The infant, who was born to an HIV-infected mother, was given antiretroviral treatment beginning 30 hours after birth. Scientists believe the early intervention may have proven key to curing the child, who is now 2 1/2 years old.
The news was announced Sunday at the 20th Conference on Retroviruses and Opportunistic Infections in Atlanta.
“This is really an important step to learning how to cure HIV in children and help spare the lifetime of treatment this infection brings,” said Dr. Deborah Persaud, a virologist at Hopkins Children’s Center and lead author of the report.

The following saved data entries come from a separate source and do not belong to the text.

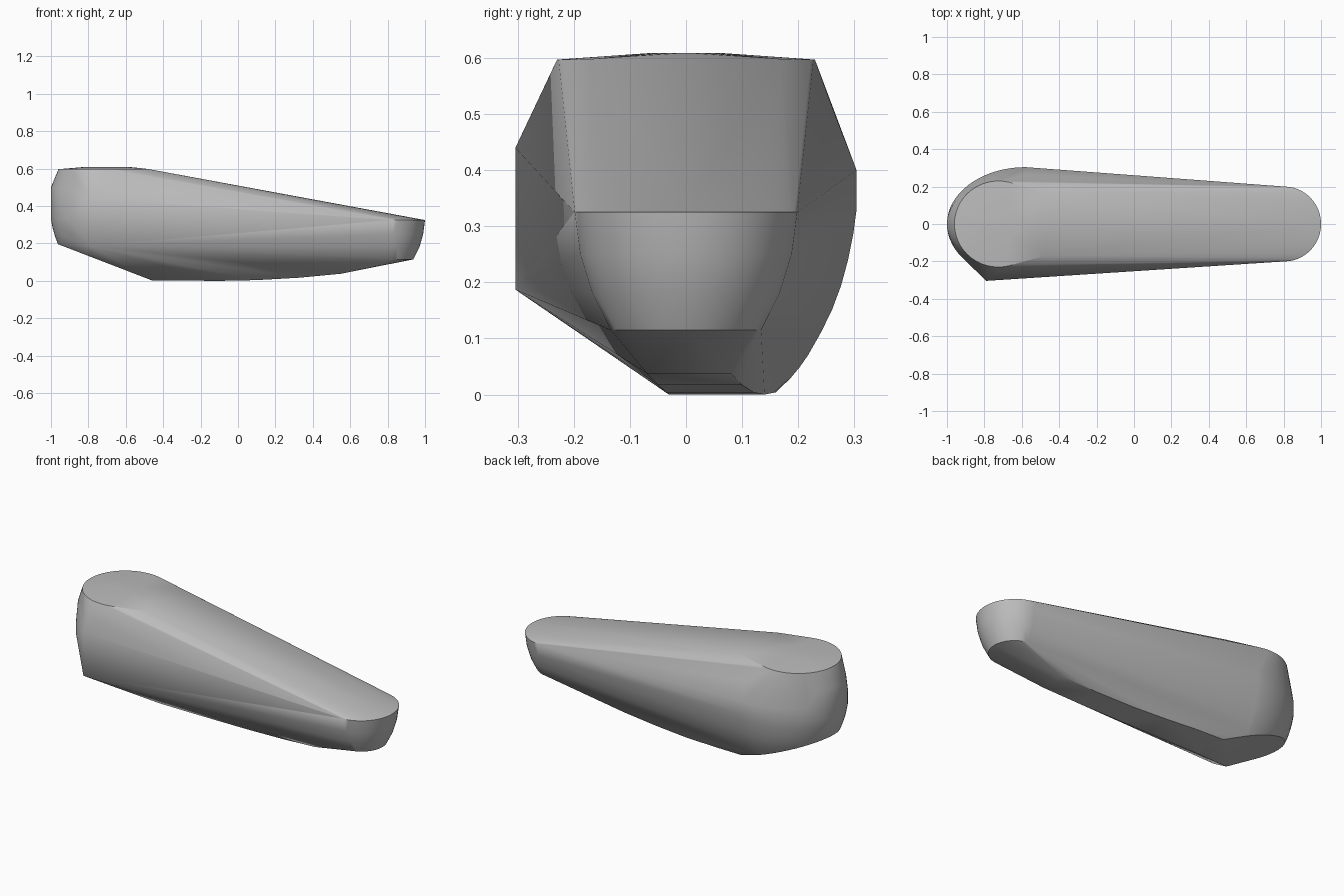
import bpy, bmesh, math
from mathutils import Vector

if "Cube" in bpy.data.objects:
    bpy.data.objects.remove(bpy.data.objects["Cube"])


def arc(cx, rx, ry, z, a0, a1, n):
    """Points of an elliptical arc in a horizontal plane."""
    out = []
    for i in range(n + 1):
        a = math.radians(a0 + (a1 - a0) * i / n)
        out.append((cx + rx * math.cos(a), ry * math.sin(a), z))
    return out


def hull(bm):
    """Replace the mesh by the convex hull of its points."""
    pts = [v.co.copy() for v in bm.verts]
    bm.clear()
    for p in pts:
        bm.verts.new(p)
    res = bmesh.ops.convex_hull(bm, input=bm.verts[:])
    junk = {g for g in res["geom_interior"] + res["geom_unused"]
            if isinstance(g, bmesh.types.BMVert) and g.is_valid}
    bmesh.ops.delete(bm, geom=list(junk), context="VERTS")


pts = []
# narrow end: half discs shrinking downward
for z, r, reach in ((0.325, 0.2, 1.0), (0.25, 0.19, 0.99),
                    (0.18, 0.168, 0.97), (0.115, 0.135, 0.938)):
    pts += arc(0.805, reach - 0.805, r, z, -90, 90, 24)

# wide end: rounded back and side, tapering toward the base
for z, s in ((0.4, 1), (0.33, 1), (0.285, 0.98), (0.24, 0.95), (0.195, 0.91),
             (0.15, 0.855), (0.11, 0.79), (0.07, 0.715), (0.035, 0.635), (0.005, 0.54)):
    last = 216 if z > 0.19 else 180
    pts += arc(-0.58, 0.42 * s, 0.304 * s, z, 90, last, 24)
pts += arc(-0.58, 0.42, 0.265, 0.5, 90, 216, 24)

# wide end: flat top rim with a faint crown
pts += arc(-0.725, 0.235, 0.23, 0.597, 75, 285, 36)
pts += arc(-0.7, 0.12, 0.06, 0.609, 0, 360, 16)
pts += [(-0.48, y, 0.598) for y in (-0.17, 0.17)]

# front corner edge
pts += [(-0.79, -0.304, 0.44), (-0.79, -0.304, 0.187)]

# curved keel: x, z, front y, back y
for x, z, y0, y1 in ((-0.48, 0.01, -0.045, 0.165), (-0.3, 0.003, -0.035, 0.155),
                     (-0.1, 0.0, -0.03, 0.14), (0.1, 0.004, -0.035, 0.12),
                     (0.33, 0.017, -0.05, 0.1), (0.55, 0.038, -0.07, 0.08)):
    pts += [(x, y0, z), (x, y1, z)]

bm = bmesh.new()
for p in pts:
    bm.verts.new(p)
hull(bm)

# sloping cut under the wide end
bmesh.ops.bisect_plane(bm, geom=bm.verts[:] + bm.edges[:] + bm.faces[:],
                       plane_co=Vector((-0.96, 0, 0.195)),
                       plane_no=Vector((-0.185, 0, -0.48)), clear_outer=True)
hull(bm)
bmesh.ops.dissolve_limit(bm, angle_limit=math.radians(0.5),
                         verts=bm.verts[:], edges=bm.edges[:])
bmesh.ops.recalc_face_normals(bm, faces=bm.faces[:])

mesh = bpy.data.meshes.new("tapered_body")
bm.to_mesh(mesh)
bm.free()
body = bpy.data.objects.new("tapered_body", mesh)
bpy.context.collection.objects.link(body)

grey = bpy.data.materials.new("plain grey")
grey.diffuse_color = (0.5, 0.5, 0.5, 1)
grey.use_nodes = True
grey.node_tree.nodes["Principled BSDF"].inputs["Base Color"].default_value = grey.diffuse_color
mesh.materials.append(grey)

bpy.context.view_layer.objects.active = body
body.select_set(True)
bpy.ops.object.shade_smooth_by_angle(angle=math.radians(30))
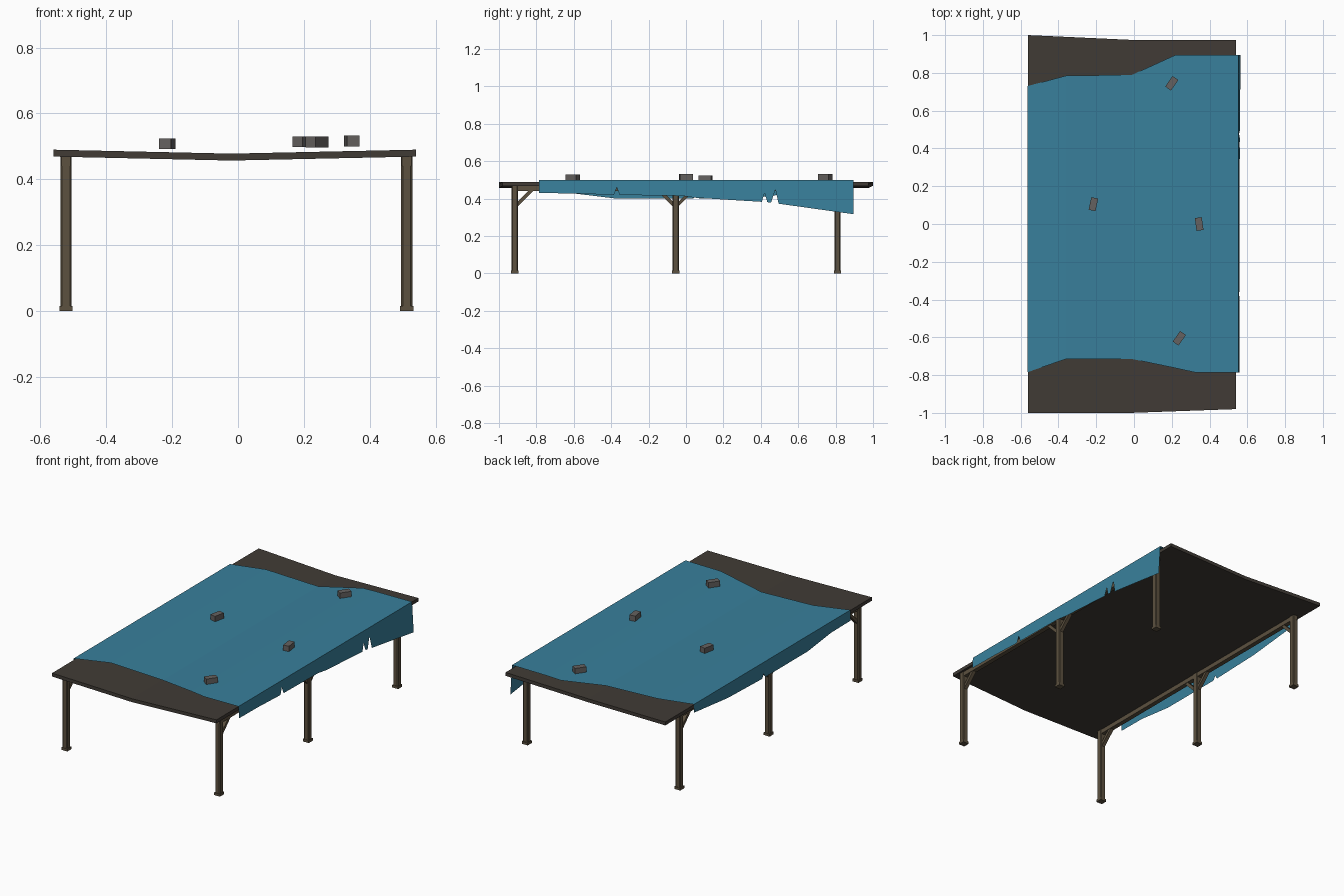
import bpy, bmesh, math
from mathutils import Matrix, Vector

if "Cube" in bpy.data.objects:
    bpy.data.objects.remove(bpy.data.objects["Cube"])


def material(name, rgb):
    m = bpy.data.materials.new(name)
    m.diffuse_color = (*rgb, 1)
    m.use_nodes = True
    m.node_tree.nodes["Principled BSDF"].inputs["Base Color"].default_value = m.diffuse_color
    return m


ROOF = material("dark roof boards", (0.052, 0.044, 0.036))
WOOD = material("brown timber", (0.107, 0.082, 0.050))
TARP = material("blue tarp", (0.040, 0.215, 0.330))
BRICK = material("grey brick", (0.130, 0.120, 0.115))


def finish(name, bm, mat):
    bmesh.ops.recalc_face_normals(bm, faces=bm.faces)
    me = bpy.data.meshes.new(name)
    bm.to_mesh(me)
    bm.free()
    me.materials.append(mat)
    ob = bpy.data.objects.new(name, me)
    bpy.context.collection.objects.link(ob)
    return ob


def box(name, centre, size, mat, rot=None, chamfer=0):
    bm = bmesh.new()
    bmesh.ops.create_cube(bm, size=1)
    bmesh.ops.scale(bm, vec=size, verts=bm.verts)
    if chamfer:
        upright = [e for e in bm.edges
                   if abs(e.verts[0].co.z - e.verts[1].co.z) > 1e-4]
        bmesh.ops.bevel(bm, geom=upright, offset=chamfer, segments=1, affect='EDGES')
    m = Matrix.Translation(centre) @ (rot or Matrix.Identity(4))
    bmesh.ops.transform(bm, matrix=m, verts=bm.verts)
    return finish(name, bm, mat)


def strip(bm, a, b):
    """Skin two matching rows of points with quads."""
    va = [bm.verts.new(p) for p in a]
    vb = [bm.verts.new(p) for p in b]
    for i in range(len(a) - 1):
        bm.faces.new((va[i], va[i + 1], vb[i + 1], vb[i]))


# sagging roof slab: x, front y, back y, top z
stations = [(-0.56, -1.0, 1.0, 0.490), (-0.02, -1.0, 0.975, 0.478), (0.54, -0.98, 0.975, 0.490)]
bm = bmesh.new()
rings = [[bm.verts.new(p) for p in ((x, f, z), (x, b, z), (x, b, z - 0.021), (x, f, z - 0.021))]
         for x, f, b, z in stations]
for r, s in zip(rings, rings[1:]):
    for i in range(4):
        j = (i + 1) % 4
        bm.faces.new((r[i], r[j], s[j], s[i]))
bm.faces.new(rings[0])
bm.faces.new(rings[-1])
finish("roof_slab", bm, ROOF)

# tarp sheet over the roof: x, front y, back y, z
sheet = [(-0.565, -0.785, 0.73, 0.496), (-0.36, -0.715, 0.785, 0.497),
         (-0.01, -0.715, 0.79, 0.485), (0.22, -0.763, 0.895, 0.496),
         (0.32, -0.785, 0.895, 0.499), (0.553, -0.785, 0.895, 0.501)]
bm = bmesh.new()
strip(bm, [(x, f, z) for x, f, b, z in sheet], [(x, b, z) for x, f, b, z in sheet])
finish("tarp_sheet", bm, TARP)


# hanging tarp edges with torn notches: y, bottom z
def flap(name, x_top, z_top, lean, hem):
    bm = bmesh.new()
    strip(bm, [(x_top, y, z_top) for y, z in hem],
          [(x_top + lean * (z_top - z), y, z) for y, z in hem])
    finish(name, bm, TARP)


flap("tarp_right_flap", 0.553, 0.501, 0.06,
     [(-0.785, 0.43), (-0.6, 0.428), (-0.385, 0.42), (-0.37, 0.46), (-0.355, 0.42),
      (-0.02, 0.415), (0.05, 0.405), (0.405, 0.383), (0.42, 0.43), (0.435, 0.381),
      (0.455, 0.38), (0.478, 0.45), (0.495, 0.373), (0.895, 0.317)])
flap("tarp_left_flap", -0.565, 0.496, 0.0,
     [(-0.785, 0.43), (-0.6, 0.428), (-0.37, 0.40), (0.04, 0.40), (0.055, 0.425),
      (0.07, 0.40), (0.4, 0.41), (0.73, 0.445)])

# bricks weighing down the tarp
for i, (x, y, z, a) in enumerate([(0.2, 0.745, 0.514, -35), (-0.215, 0.105, 0.508, -12),
                                  (0.345, 0.0, 0.516, 8), (0.24, -0.605, 0.513, -35)]):
    box(f"brick_{i + 1}", (x, y, z), (0.037, 0.068, 0.033), BRICK,
        Matrix.Rotation(math.radians(a), 4, 'Z'))

# posts, feet, beams and diagonal braces on both sides
posts = [("front", -0.915, (1,)), ("middle", -0.055, (-1, 1)), ("back", 0.81, (-1,))]
for side, x in (("left", -0.522), ("right", 0.512)):
    box(f"{side}_beam", (x, -0.052, 0.456), (0.028, 1.76, 0.030), WOOD)
    for name, y, braces in posts:
        box(f"{side}_{name}_post", (x, y, 0.235), (0.034, 0.034, 0.468), WOOD, chamfer=0.005)
        box(f"{side}_{name}_foot", (x, y, 0.0075), (0.040, 0.040, 0.015), WOOD)
        for d in braces:
            box(f"{side}_{name}_brace_{'back' if d > 0 else 'front'}",
                (x, y + d * 0.052, 0.408), (0.022, 0.018, 0.12), WOOD,
                Matrix.Rotation(-d * math.radians(45), 4, 'X'))
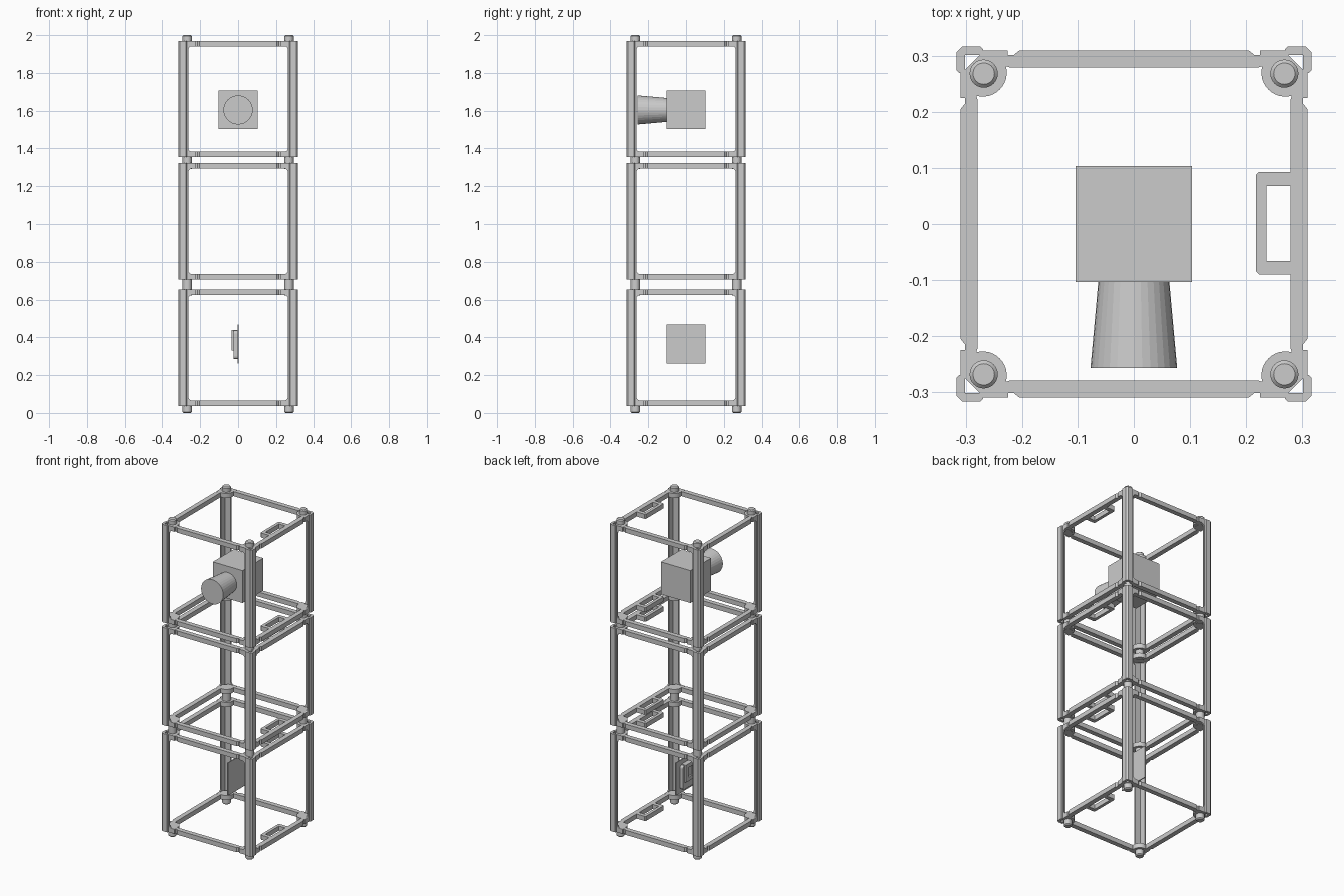
import bpy, bmesh
from math import sin, cos, radians, pi
from mathutils import Matrix

if "Cube" in bpy.data.objects:
    bpy.data.objects.remove(bpy.data.objects["Cube"])

UNIT_Z = (0.037, 0.706, 1.354)   # bottom of each cage
H = 0.616                        # cage height
T = 0.029                        # ring thickness


def link(name, mesh, loc=(0, 0, 0), rot=0):
    ob = bpy.data.objects.new(name, mesh)
    ob.location = loc
    ob.rotation_euler[2] = rot
    bpy.context.collection.objects.link(ob)
    return ob


def rot4(pts):
    """Repeat a corner outline around the four corners."""
    out = []
    for x, y in [(1, 0), (0, 1), (-1, 0), (0, -1)]:
        out += [(px * x - py * y, px * y + py * x) for px, py in pts]
    return out


def plate(name, loops, thick):
    """Flat plate with holes, from z=0 to z=thick."""
    cu = bpy.data.curves.new(name, 'CURVE')
    cu.dimensions = '2D'
    cu.fill_mode = 'BOTH'
    cu.extrude = thick / 2
    for pts in loops:
        sp = cu.splines.new('POLY')
        sp.points.add(len(pts) - 1)
        for p, (x, y) in zip(sp.points, pts):
            p.co = (x, y, 0, 1)
        sp.use_cyclic_u = True
    tmp = bpy.data.objects.new(name, cu)
    bpy.context.collection.objects.link(tmp)
    dg = bpy.context.evaluated_depsgraph_get()
    me = bpy.data.meshes.new_from_object(tmp.evaluated_get(dg))
    bpy.data.objects.remove(tmp)
    me.transform(Matrix.Translation((0, 0, thick / 2)))
    for f in me.polygons:
        f.use_smooth = False
    return me


def prism(bm, pts, vec):
    f = bm.faces.new([bm.verts.new(p) for p in pts])
    g = bmesh.ops.extrude_face_region(bm, geom=[f])
    bmesh.ops.translate(bm, vec=vec, verts=[v for v in g['geom'] if isinstance(v, bmesh.types.BMVert)])


def finish(bm, name):
    bmesh.ops.recalc_face_normals(bm, faces=bm.faces)
    me = bpy.data.meshes.new(name)
    bm.to_mesh(me)
    bm.free()
    return me


def box(name, lo, hi, bevel=0):
    bm = bmesh.new()
    bmesh.ops.create_cube(bm, size=1)
    for v in bm.verts:
        v.co = [(a + b) / 2 + c * (b - a) for a, b, c in zip(lo, hi, v.co)]
    if bevel:
        edges = [e for e in bm.edges if abs(e.verts[0].co.x - e.verts[1].co.x) > 1e-4]
        bmesh.ops.bevel(bm, geom=edges, offset=bevel, segments=4, profile=0.5, affect='EDGES')
    return link(name, finish(bm, name))


# Ring frame: notched outer edge, round corner lobes, handle on +x
outer = rot4([(.31, -.205), (.309, -.205), (.309, .205), (.301, .215), (.301, .275), (.275, .301),
              (.215, .301), (.205, .309)][1:])
lobe = [(.27 + .043 * cos(radians(a)), .27 + .043 * sin(radians(a))) for a in range(-75, -196, -10)]
inner = rot4([(.279, .222)] + lobe + [(.222, .279)])
handle = [(.279, -.09), (.223, -.09), (.217, -.084), (.217, .087), (.223, .093), (.279, .093)]
hole = [(.236, -.066), (.279, -.066), (.279, .068), (.236, .068)]
ring_mesh = plate("ring_frame", [outer, handle + inner, hole], T)

# Corner rail: thick outer lip plus two thin flanges with end tabs
bm = bmesh.new()
L = [(.306, .316), (.316, .306), (.316, .274), (.311, .269), (.301, .269), (.301, .301),
     (.269, .301), (.269, .311), (.274, .316)]
prism(bm, [(x, y, 0) for x, y in L], (0, 0, H))
fil = [(.262 - .018 * (1 - cos(a)), T + .018 * (1 - sin(a))) for a in [i * pi / 12 for i in range(7)]]
edge = [(.225, 0), (.225, T)] + fil[::-1]
edge += [(x, H - z) for x, z in reversed(edge)]
side = [(.309, 0)] + edge + [(.309, H)]
prism(bm, [(x, .301, z) for x, z in side], (0, .008, 0))
prism(bm, [(.301, x, z) for x, z in side], (.008, 0, 0))
rail_mesh = finish(bm, "corner_rail")

# Stacking pin: short chamfered stud
bm = bmesh.new()
bmesh.ops.create_cone(bm, cap_ends=True, segments=32, radius1=.025, radius2=.025, depth=.055,
                      matrix=Matrix.Translation((0, 0, .0275)))
bmesh.ops.create_cone(bm, cap_ends=True, segments=32, radius1=.025, radius2=.019, depth=.006,
                      matrix=Matrix.Translation((0, 0, .058)))
pin_mesh = finish(bm, "stacking_pin")

# Three stacked cages
for z in UNIT_Z:
    link("lower_ring", ring_mesh, (0, 0, z))
    link("upper_ring", ring_mesh, (0, 0, z + H - T))
    for i in range(4):
        link("corner_rail", rail_mesh, (0, 0, z), i * pi / 2)
    for x in (-.268, .268):
        for y in (-.268, .268):
            link("top_pin", pin_mesh, (x, y, z + H + .03 - .061))
            p = link("bottom_pin", pin_mesh, (x, y, z - .037 + .061))
            p.rotation_euler[0] = pi

# Camera: cube body with a flared lens towards the front
box("camera_body", (-.103, -.103, 1.502), (.103, .103, 1.706))
bm = bmesh.new()
bmesh.ops.create_cone(bm, cap_ends=True, segments=32, radius1=.063, radius2=.077, depth=.155,
                      matrix=Matrix.Translation((0, -.1795, 1.604)) @ Matrix.Rotation(pi / 2, 4, 'X'))
link("camera_lens", finish(bm, "camera_lens"))

# Circuit board with raised components on its left face
box("circuit_board", (-.003, -.103, .261), (.003, .103, .467))
box("component_base", (-.024, -.065, .285), (-.002, .065, .435), .015)
me = plate("component_bracket", [[(-.05, -.055), (.05, -.055), (.05, .055), (-.05, .055)],
                                 [(-.025, -.03), (.025, -.03), (.025, .03), (-.025, .03)]], .03)
me.transform(Matrix.Translation((-.034, 0, .385)) @ Matrix.Rotation(pi / 2, 4, 'Y')
             @ Matrix.Rotation(pi / 2, 4, 'Z') @ Matrix.Identity(4))
link("component_bracket", me)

The treatment, which included three different drugs, may have prevented the virus from entering cells in the immune system, where it can lay dormant for many years and later trigger the virus, said Dr. Hannah Gray, a University of Mississippi Medical Center associate professor of pediatrics who treated the child.
The drugs also prevented the virus from replicating in active immune cells. When the infected cells died off, there were none in storage to replace them, Gray said.
Other infants have been treated with the same drugs, but once the medicine was stopped, infected cells stored in the immune system began circulating again.
Children with HIV most often get the disease from their mother during pregnancy, labor and delivery or breast-feeding, according to the Centers for Disease Control and Prevention. Transmission during pregnancy can be reduced drastically if the mother is treated.
The child in the study was born in a rural Mississippi hospital to a mother who did not know she was HIV positive, and therefore did not take antiviral medicines, the researchers said. When the woman was diagnosed, she was too far along in delivery for treatment.
The virus reached undetectable levels when the baby was 29 days old, but the infant continued receiving treatment.
The mother gave the medicine appropriately until the baby was 15 months old, when she started missing doses. The mother stopped treating the child altogether at 18 months old, then stopped bringing the infant to the hospital for treatment for a 10-month period.
To the surprise of doctors, when she returned with the baby, blood tests showed no signs of the virus. An antibody test also showed no signs of HIV.
The child, who is not being identified because of privacy concerns, is believed to be the second person cured of the disease. Timothy “Ray” Brown showed no signs of the virus after receiving bone marrow transplants in 2007 and 2008 for leukemia. The bone marrow donor had a rare genetic mutation of white blood cells that made him resistant to HIV.
However, his apparent cure caused debate among scientists recently when traces of HIV genes were detected in his body.
Scientists say it is too early to know whether the treatment used on the Mississippi child will work in other infants, but the findings can be implemented into current studies looking at HIV in children.
“It has huge implications for the care and treatment of HIV-infected children worldwide,” Persaud said.